COMPETENCY profiling is the process of identifying, defining and assessing those competencies believed to lead to higher employee performance in a particular job within the context of your business.
When you identify and define these competencies, you are making a hypothesis that these competencies have the power to predict good performers in your business. You are saying if I have people who possess these competencies they should be able to deliver the required business results. Until this hypothesis has been validated with hard facts derived through scientific analysis, it remains a hypothesis.
The basic assumption in competency profiling is that good performers possess certain characteristics that separate them from those that fail to perform in their roles. So how do you know what individual attributes drive business performance?
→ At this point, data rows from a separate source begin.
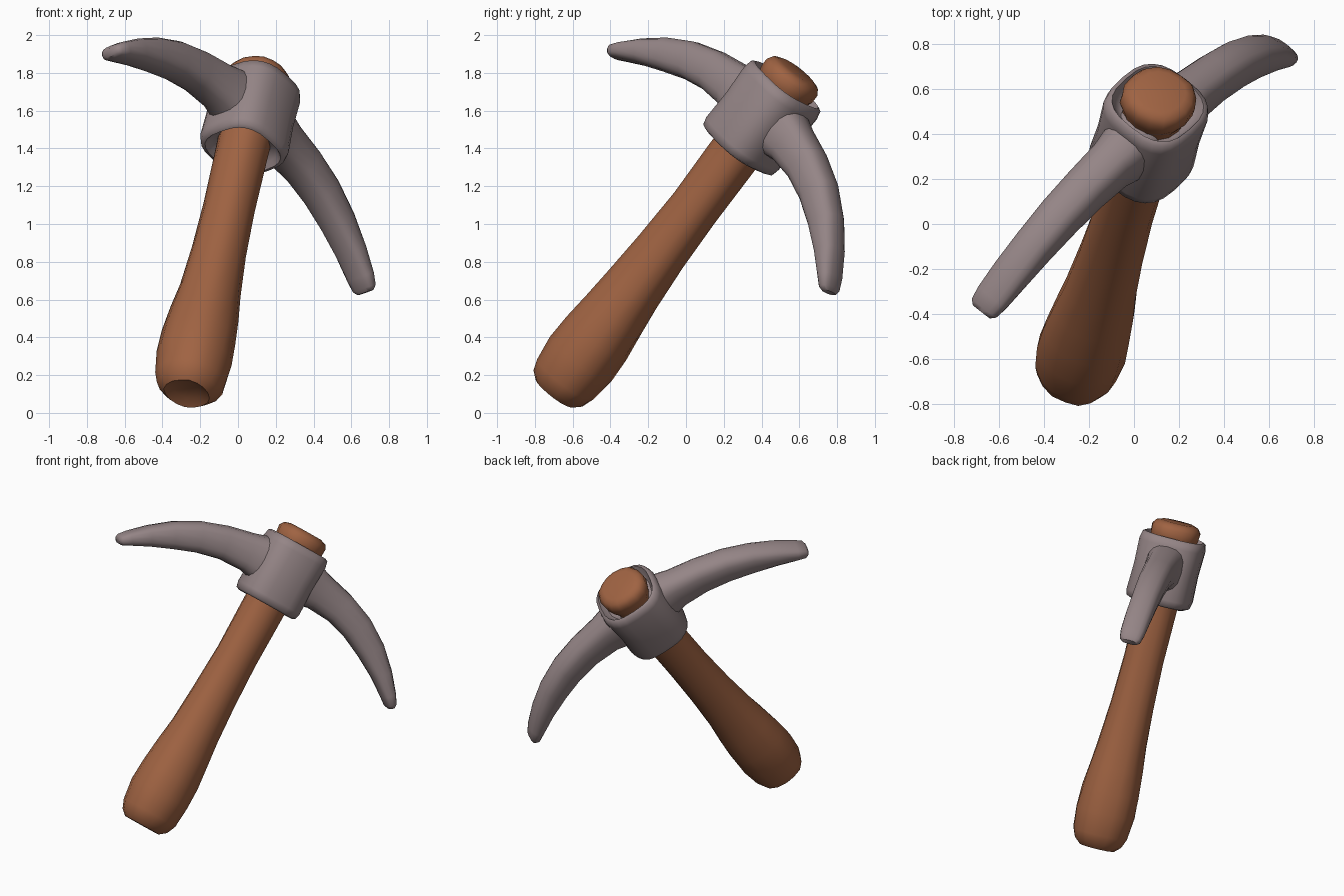
import bpy, bmesh, math, random
from mathutils import Vector

if "Cube" in bpy.data.objects:
    bpy.data.objects.remove(bpy.data.objects["Cube"])

random.seed(4)
# Local frame of the tool: D along the handle, P along the pick, N sideways
D = Vector((0.18, 0.59, 0.785)).normalized()
P = Vector((0.62, 0.52, -0.595))
P = (P - D * P.dot(D)).normalized()
N = D.cross(P)
C = Vector((0.065, 0.40, 1.56))      # centre of the head


def material(name, rgb):
    m = bpy.data.materials.new(name)
    m.diffuse_color = (*rgb, 1)
    m.use_nodes = True
    m.node_tree.nodes["Principled BSDF"].inputs["Base Color"].default_value = m.diffuse_color
    return m


wood = material("brown wood", (0.35, 0.125, 0.055))
iron = material("warm grey iron", (0.30, 0.235, 0.24))


def loft(name, rings, sides, power, mat, angle, wobble=None):
    """Skin superellipse rings: (centre, axis a, axis b, half a, half b)."""
    bm = bmesh.new()
    loops = []
    for i, (c, a, b, ra, rb) in enumerate(rings):
        loop = []
        for k in range(sides):
            t = 2 * math.pi * k / sides
            ct, st = math.cos(t), math.sin(t)
            u = math.copysign(abs(ct) ** (2 / power), ct)
            v = math.copysign(abs(st) ** (2 / power), st)
            w = wobble(i, k) if wobble else 1
            loop.append(bm.verts.new(c + a * (ra * u * w) + b * (rb * v * w)))
        loops.append(loop)
    for l0, l1 in zip(loops, loops[1:]):
        for k in range(sides):
            j = (k + 1) % sides
            bm.faces.new((l0[k], l0[j], l1[j], l1[k]))
    bm.faces.new(loops[0][::-1])
    bm.faces.new(loops[-1])
    bmesh.ops.recalc_face_normals(bm, faces=bm.faces)
    me = bpy.data.meshes.new(name)
    bm.to_mesh(me)
    bm.free()
    me.materials.append(mat)
    ob = bpy.data.objects.new(name, me)
    bpy.context.collection.objects.link(ob)
    bpy.ops.object.select_all(action='DESELECT')
    bpy.context.view_layer.objects.active = ob
    ob.select_set(True)
    bpy.ops.object.shade_smooth_by_angle(angle=math.radians(angle))
    return ob


# Handle: carved wood, swollen grip, knob poking through the head
profile = [(-1.835, 0.07), (-1.855, 0.12), (-1.82, 0.16), (-1.76, 0.183),
           (-1.62, 0.198), (-1.48, 0.194), (-1.32, 0.178), (-1.16, 0.16),
           (-0.9, 0.143), (-0.6, 0.133), (-0.3, 0.135), (0.17, 0.14),
           (0.225, 0.163), (0.275, 0.165), (0.305, 0.145), (0.318, 0.11)]
groove = [random.uniform(0.965, 1.035) for _ in range(16)]
loft("handle", [(C + D * t, P, N, r, r) for t, r in profile], 16, 2.1, wood, 50,
     lambda i, k: groove[k] * random.uniform(0.985, 1.015))

# Head socket: rounded block with recessed rims round the handle
socket = [(-0.16, 0.14), (-0.19, 0.165), (-0.22, 0.185), (-0.21, 0.207),
          (-0.17, 0.216), (0.0, 0.21), (0.17, 0.216), (0.215, 0.207),
          (0.225, 0.188), (0.19, 0.17), (0.15, 0.14)]
loft("head_socket", [(C + D * t, P, N, r, r) for t, r in socket], 24, 2.8, iron, 60)

# Pick arms: (reach, height, half thickness, half width), curving to a blunt tip
arm = [(0.10, 0.03, 0.16, 0.135), (0.21, 0.025, 0.145, 0.12), (0.28, 0.02, 0.127, 0.107),
       (0.45, -0.003, 0.112, 0.10), (0.62, -0.052, 0.103, 0.096),
       (0.78, -0.125, 0.09, 0.09), (0.92, -0.205, 0.068, 0.086),
       (1.03, -0.28, 0.047, 0.08), (1.075, -0.315, 0.036, 0.07),
       (1.09, -0.327, 0.02, 0.05)]


def pick_arm(name, side, droop):
    pts = [C + P * (side * a[0]) + D * (a[1] - droop * a[0] ** 4) for a in arm]
    rings = []
    for i, a in enumerate(arm):
        tan = (pts[min(i + 1, len(pts) - 1)] - pts[max(i - 1, 0)]).normalized()
        up = (D - tan * D.dot(tan)).normalized()
        rings.append((pts[i], up, N, a[2], a[3]))
    loft(name, rings, 16, 2.7, iron, 50)


pick_arm("upper_pick_arm", -1, 0.0)
pick_arm("lower_pick_arm", 1, 0.055)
The first approach would be to make assumptions in the context of your own business. As an example, you may say from our experience people with good business acumen, communication, integrity, teamwork skills etc. have tended to perform better in this business.
This can be achieved by putting together your executive team in focus group format and discuss what competencies should drive the business strategy both in the short term and long term. The second approach is to dig scientific evidence to see which competencies or attributes drive individual performance. There is plenty of evidence to use in this regard.
The third approach is to study the attributes that your best performers possess. Alternatively, you study, for example, the characteristics of some of the best known chief executive officers (CEOs) and see what attributes they possess. From that, you can come up with a list of competencies to use. The fourth approach is to study those people who have consistently failed in your organisation and identify what attributes they possess. If it’s senior level executives, you study attributes of those CEO who have documented a record of failures and see what made them fail. In developing your competency model, you should avoid taking any of such attributes into your competency model.
Please note that in developing the competency framework for your business, you need to categorise them by level: Organisation wide competencies: These are the competencies required from every individual who joins your organisation regardless of level. Functional competencies: These are competencies required for someone to function well in a specific department eg. people in finance may be required to possess certain finance specific competencies. The third component is role specific competencies followed by level specific competencies. For level specific competencies, you may require that all your executives possess a competency such as business acumen, cultural sensitivity, presentation skills etc.
Remember the agreed competency framework cannot remain static as the business environment changes. With the rate of technological change you need to constantly adjust your competency model to reflect the realities in your business environment. The tragedy though is that most businesses do not have a competency model to guide general behaviour and staff development. If you do not have a competency model to guide your staff, you are like a rudderless aeroplane and you know what consequences befall such planes.
Let us now look at how a competency profiling project should move forward once you have agreed on the competency framework. Before moving to the assessment stage, you must agree on observable behavioural indicators under each competency to enable easy assessment. The next step is to assess all your current employees and see if they possess the desired competencies. The best methods for assessing these competencies so far are 360-degree assessments and assessment centres. These are the best reliable and validated methods for assessing competencies. After assessment, each individual will get a report that shows how competent they are in each of the competencies and it shows the development gaps as well.
The above approach does not constitute a full competency profiling project. Over and above the above process, if you want to gain the maximum value of competency profiling project, your assessments must include cognitive profiling.
General mental ability contributes over 42 percent of the variation in individual employee performance. If your employees do not have the right general mental ability for their role, competency profiling as outlined above will not yield any results. You should also assess job specific knowledge as it contributes over 23 percent of the variation in individual performance. While qualification and experience are a favourite for most organisations, very little value comes from emphasising qualification and experience and both combined contribute less that three percent of the variation in individual performance.
All of the above assessments will point to areas that need to be developed. This should form the basis for your staff development as it is evidence based. Any training instituted by the organisation should try to address areas identified as needing development. The majority of training programmes currently in operation in most organisations add no value to the business. Instead, most of this training is a waste of money that could be deployed in other needy areas of the business.
Memory Nguwi is an occupational psychologist, data scientist, speaker and managing consultant of Industrial Psychology Consultants (Pvt) Ltd a management and human resources consulting firm. https://www.linkedin.com/in/memorynguwi/ Phone 481946-48/481950/2900276/2900966 or cell number 077 2356 361 or email: email@example.com or visit our website at www.ipcconsultants.com